Task item:
The required output is a copy of each line in the material below that includes "posts".
++++++
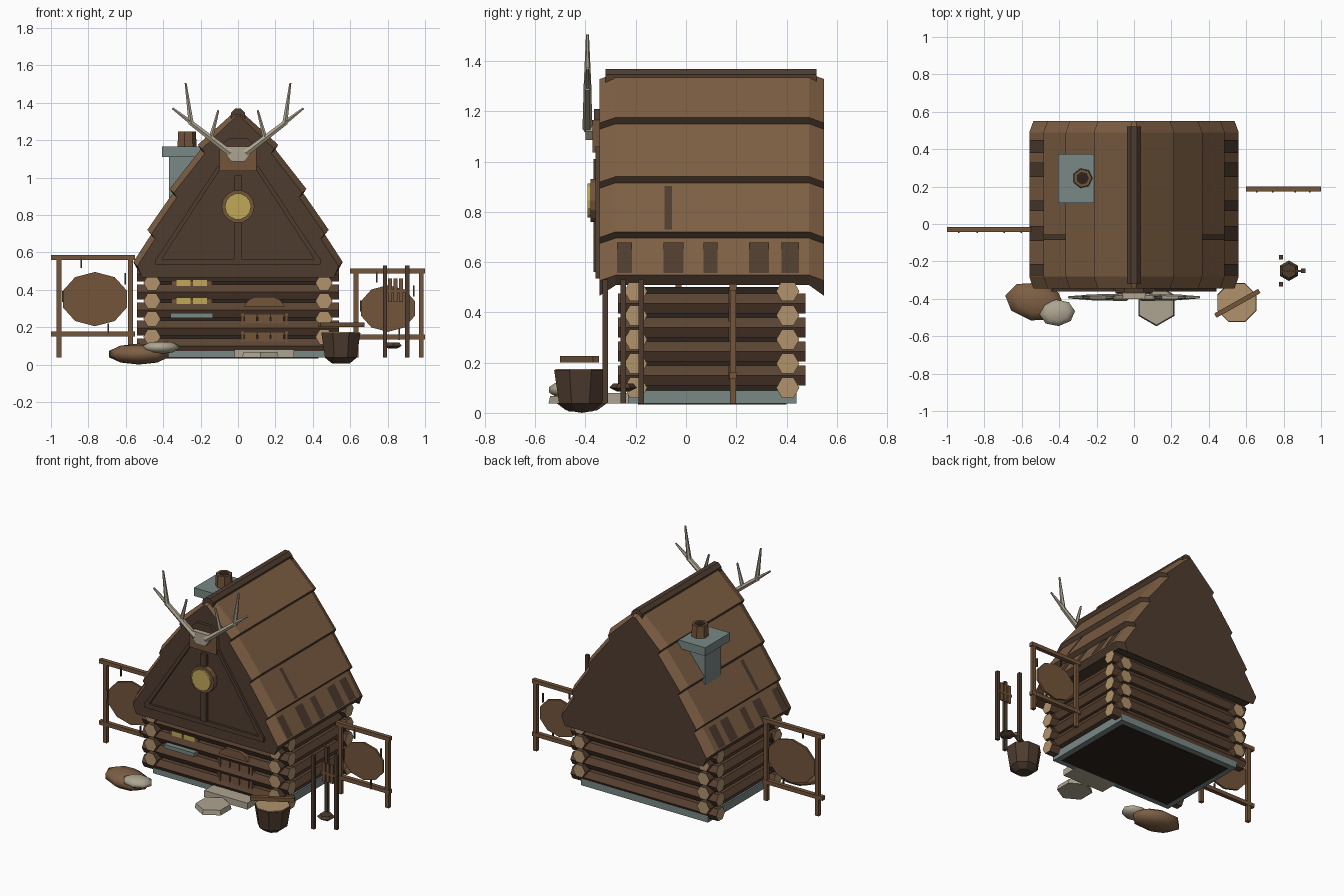
import bpy, bmesh, math
from mathutils import Vector

if "Cube" in bpy.data.objects:
    bpy.data.objects.remove(bpy.data.objects["Cube"])


def mat(name, r, g, b):
    m = bpy.data.materials.new(name)
    m.diffuse_color = [(c / 255 / 12.92 if c < 11 else ((c / 255 + .055) / 1.055) ** 2.4) for c in (r, g, b)] + [1]
    m.use_nodes = True
    m.node_tree.nodes["Principled BSDF"].inputs["Base Color"].default_value = m.diffuse_color
    return m


ROOF = mat("roof_brown", 126, 95, 68)
DARK = mat("dark_timber", 78, 60, 47)
LOG = mat("log_brown", 90, 67, 50)
TAN = mat("cut_wood", 176, 146, 108)
STONE = mat("grey_stone", 120, 136, 134)
BONE = mat("bone", 174, 165, 145)
GLOW = mat("window_yellow", 192, 168, 88)
WOOD = mat("plank_wood", 116, 85, 59)
SHADE = mat("deep_shade", 44, 34, 28)


def finish(name, bm, *mats):
    bmesh.ops.recalc_face_normals(bm, faces=bm.faces)
    me = bpy.data.meshes.new(name)
    bm.to_mesh(me)
    bm.free()
    for m in mats:
        me.materials.append(m)
    ob = bpy.data.objects.new(name, me)
    bpy.context.collection.objects.link(ob)
    return ob


def box(name, x0, x1, y0, y1, z0, z1, m):
    bm = bmesh.new()
    bmesh.ops.create_cube(bm, size=1)
    for v in bm.verts:
        v.co = (x0 + (v.co.x + .5) * (x1 - x0), y0 + (v.co.y + .5) * (y1 - y0), z0 + (v.co.z + .5) * (z1 - z0))
    return finish(name, bm, m)


def tube(name, p0, p1, r0, r1, n, m, cap=None, turn=0, squash=1):
    """Tapered prism between two points; squash scales its vertical axis."""
    p0, p1 = Vector(p0), Vector(p1)
    d = (p1 - p0).normalized()
    u = Vector((0, 0, 1)).cross(d)
    u = u.normalized() if u.length > .01 else Vector((1, 0, 0))
    w = d.cross(u)
    bm = bmesh.new()
    rings = []
    for p, r in ((p0, r0), (p1, r1)):
        angs = [turn + math.tau * i / n for i in range(n)]
        rings.append([bm.verts.new(p + u * r * math.cos(a) + w * r * squash * math.sin(a)) for a in angs])
    for i in range(n):
        j = (i + 1) % n
        bm.faces.new((rings[0][i], rings[0][j], rings[1][j], rings[1][i]))
    for ring in rings:
        bm.faces.new(ring).material_index = 1
    return finish(name, bm, m, cap or m)


def extrude(name, pts, y0, y1, m):
    """Front-facing (x, z) outline given thickness along y."""
    bm = bmesh.new()
    f = bm.faces.new([bm.verts.new((x, y0, z)) for x, z in pts])
    g = bmesh.ops.extrude_face_region(bm, geom=[f])["geom"]
    bmesh.ops.translate(bm, vec=(0, y1 - y0, 0), verts=[v for v in g if isinstance(v, bmesh.types.BMVert)])
    return finish(name, bm, m)


def rock(name, c, s, m, turn=0):
    bm = bmesh.new()
    bmesh.ops.create_uvsphere(bm, u_segments=8, v_segments=5, radius=1)
    for v in bm.verts:
        x, y = v.co.x * s[0], v.co.y * s[1]
        v.co = (c[0] + x * math.cos(turn) - y * math.sin(turn),
                c[1] + x * math.sin(turn) + y * math.cos(turn), c[2] + v.co.z * s[2])
    for f in bm.faces:
        f.smooth = True
    return finish(name, bm, m)


# Foundation, inner wall and log walls with pale cut ends
box("foundation", -.47, .47, -.23, .44, .037, .09, STONE)
box("floor_underside", -.43, .43, -.19, .40, .033, .04, SHADE)
box("inner_wall", -.445, .445, -.185, .39, .08, .5, SHADE)
for i in range(5):
    z = .1 + .096 * i
    for y in (-.2, .405):
        tube("cross_log", (-.54, y, z), (.54, y, z), .046, .046, 6, LOG, TAN)
    if i < 4:
        for x in (-.46, .46):
            tube("side_log", (x, -.27, z + .048), (x, .475, z + .048), .046, .046, 6, LOG, TAN)

# Stepped roof: half outline lofted through four sections, drooping at both ends
half = [(.56, .548), (.465, .695), (.485, .72), (.35, .915), (.365, .94), (.2, 1.15), (.215, 1.175), (.02, 1.35)]
half = [(.535, .508)] + half
ring = half + [(-x, z) for x, z in reversed(half)]
bm = bmesh.new()
secs = []
for y, droop in ((-.345, 1), (-.28, 0), (.49, 0), (.55, 1)):
    row = []
    for x, z in ring:
        dx = math.copysign(min(.022, abs(x) * .5), x) * droop
        dz = (.043 if z < .52 else .022) * droop
        row.append(bm.verts.new((x - dx, y, z - dz)))
    secs.append(row)
n = len(ring)
for a, b in zip(secs, secs[1:]):
    for i in range(n):
        j = (i + 1) % n
        f = bm.faces.new((a[i], a[j], b[j], b[i]))
        k = min(i, n - 2 - i)
        f.material_index = 1 if i == n - 1 or (k % 2 == 0 and k < 8) else 0
for row in (secs[0], secs[-1]):
    bm.faces.new(row).material_index = 1
finish("roof", bm, ROOF, DARK)
tube("ridge_pole", (0, -.32, 1.33), (0, .52, 1.33), .041, .041, 8, DARK, turn=math.pi / 8)


# Dark weathered patches lying on the roof courses
def patch(side, lo, hi, y0, y1):
    bm = bmesh.new()
    pts = [(lo, y0), (lo, y1), (hi, y1), (hi, y0)]
    bm.faces.new([bm.verts.new((side * (p[0] + .004), y, p[1] + .003)) for p, y in pts])
    finish("roof_patch", bm, DARK)


for side in (-1, 1):
    for y0, y1 in ((-.275, -.215), (-.09, -.01), (.07, .125), (.25, .33), (.38, .45)):
        patch(side, (.556, .554), (.478, .675), y0, y1)
    patch(side, (.48, .727), (.36, .9), -.085, -.055)

# Gable trim: tie beam, slanted boards, centre post and round window
box("gable_beam", -.44, .44, -.36, -.34, .535, .565, DARK)
box("gable_post", -.02, .02, -.368, -.34, .56, 1.01, DARK)
for s in (-1, 1):
    extrude("gable_rafter", [(s * .44, .56), (s * .41, .56), (s * .085, 1.06), (s * .11, 1.06)], -.36, -.34, DARK)
tube("window_rim", (0, -.38, .845), (0, -.34, .845), .088, .088, 14, WOOD)
tube("round_pane", (0, -.392, .845), (0, -.37, .845), .07, .07, 14, GLOW)

# Antler trophy on its plaque
box("plaque", -.1, .1, -.372, -.34, 1.035, 1.165, WOOD)
extrude("plaque_top", [(-.1, 1.165), (.1, 1.165), (.05, 1.21), (-.05, 1.21)], -.366, -.34, DARK)
extrude("skull_plate", [(-.035, 1.085), (.035, 1.085), (.062, 1.12), (.062, 1.165), (-.062, 1.165), (-.062, 1.12)],
        -.4, -.37, BONE)
for s in (-1, 1):
    for x0, z0, x1, z1, r0, r1 in ((.04, 1.13, .255, 1.295, .02, .015), (.25, 1.285, .28, 1.505, .016, .006),
                                   (.245, 1.29, .35, 1.37, .014, .006), (.145, 1.21, .105, 1.36, .014, .006)):
        tube("antler", (s * x0, -.392, z0), (s * x1, -.392, z1), r0, r1, 6, BONE)

# Chimney
box("chimney_shaft", -.37, -.215, .16, .325, .84, 1.12, STONE)
box("chimney_cap", -.405, -.185, .112, .375, 1.11, 1.165, STONE)
tube("chimney_pot", (-.275, .245, 1.16), (-.275, .245, 1.245), .054, .05, 7, WOOD)
tube("flue", (-.275, .245, 1.24), (-.275, .245, 1.247), .034, .034, 7, SHADE)

# Front window with sill, and plank door under a shaped lintel
box("window_frame", -.355, -.14, -.222, -.2, .3, .47, WOOD)
for x0, x1 in ((-.33, -.255), (-.24, -.165)):
    box("window_pane", x0, x1, -.227, -.22, .323, .452, GLOW)
box("window_sill", -.36, -.135, -.27, -.2, .25, .275, STONE)
for i in range(3):
    box("door_plank", .035 + .071 * i, .1 + .071 * i, -.232, -.2, .08, .31, WOOD)
for x in (.015, .25):
    box("door_jamb", x, x + .018, -.235, -.2, .08, .3, WOOD)
extrude("door_lintel", [(.03, .31), (.25, .31), (.225, .345), (.19, .362), (.09, .362), (.055, .345)], -.252, -.2, WOOD)
box("door_step", -.02, .3, -.33, -.2, .037, .08, BONE)
tube("stepping_stone", (.12, -.435, .037), (.12, -.435, .068), .112, .105, 6, BONE, turn=math.pi / 6)


# Hide-stretching racks on both sides
def rack(x0, x1, posts, y, top, low, cx, cz, rx, rz):
    for x in posts:
        box("rack_post", x - .013, x + .013, y - .012, y + .012, .037, top, WOOD)
    for z in (low, top - .012):
        box("rack_rail", x0, x1, y - .014, y + .014, z - .013, z + .013, WOOD)
    tube("stretched_hide", (cx, y - .007, cz), (cx, y + .007, cz), rx, rx, 10, WOOD, squash=rz / rx, turn=math.pi / 10)
    for sx, sz in ((-.4, 1.35), (.9, .75), (-.95, .1), (.4, -1.1)):
        x, z = cx + sx * rx, cz + sz * rz
        box("hide_tie", x - .004, x + .004, y - .018, y - .008, z - .03, z + .03, DARK)


rack(-1, -.55, (-.957, -.575), -.03, .585, .163, -.765, .35, .18, .145)
rack(.6, 1, (.63, .98), .187, .512, .147, .802, .3, .152, .125)

# Drying posts with hanging strips and a small bowl
for x, y in ((.785, -.178), (.785, -.322), (.905, -.25)):
    box("drying_post", x - .011, x + .011, y - .011, y + .011, .037, .53, DARK)
for x in (.812, .842, .872):
    box("hanging_strip", x - .011, x + .011, -.256, -.246, .335, .46, WOOD)
box("strip_bar", .79, .9, -.257, -.245, .385, .4, WOOD)
tube("bowl_lower", (.828, -.25, .085), (.828, -.25, .1), .025, .055, 6, DARK, turn=math.pi / 6)
tube("bowl_upper", (.828, -.25, .1), (.828, -.25, .117), .055, .04, 6, DARK, turn=math.pi / 6)

# Chopping stump with a plank resting over it
tube("stump", (.55, -.42, .037), (.55, -.42, .17), .092, .113, 8, DARK, turn=math.pi / 8)
tube("stump_top", (.55, -.42, .166), (.55, -.42, .174), .108, .108, 8, TAN, turn=math.pi / 8)
tube("stump_root", (.55, -.42, .005), (.55, -.42, .037), .05, .092, 8, DARK, turn=math.pi / 8)
tube("resting_plank", (.435, -.49, .213), (.67, -.358, .213), .018, .018, 4, WOOD, turn=math.pi / 4)

# Rolled hide bundle and pale boulder
rock("brown_bundle", (-.53, -.415, .056), (.17, .108, .056), ROOF, -.2)
rock("pale_boulder", (-.41, -.475, .092), (.1, .075, .034), BONE, .1)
++++++
Problem solution:
def rack(x0, x1, posts, y, top, low, cx, cz, rx, rz):
    for x in posts:
# Drying posts with hanging strips and a small bowl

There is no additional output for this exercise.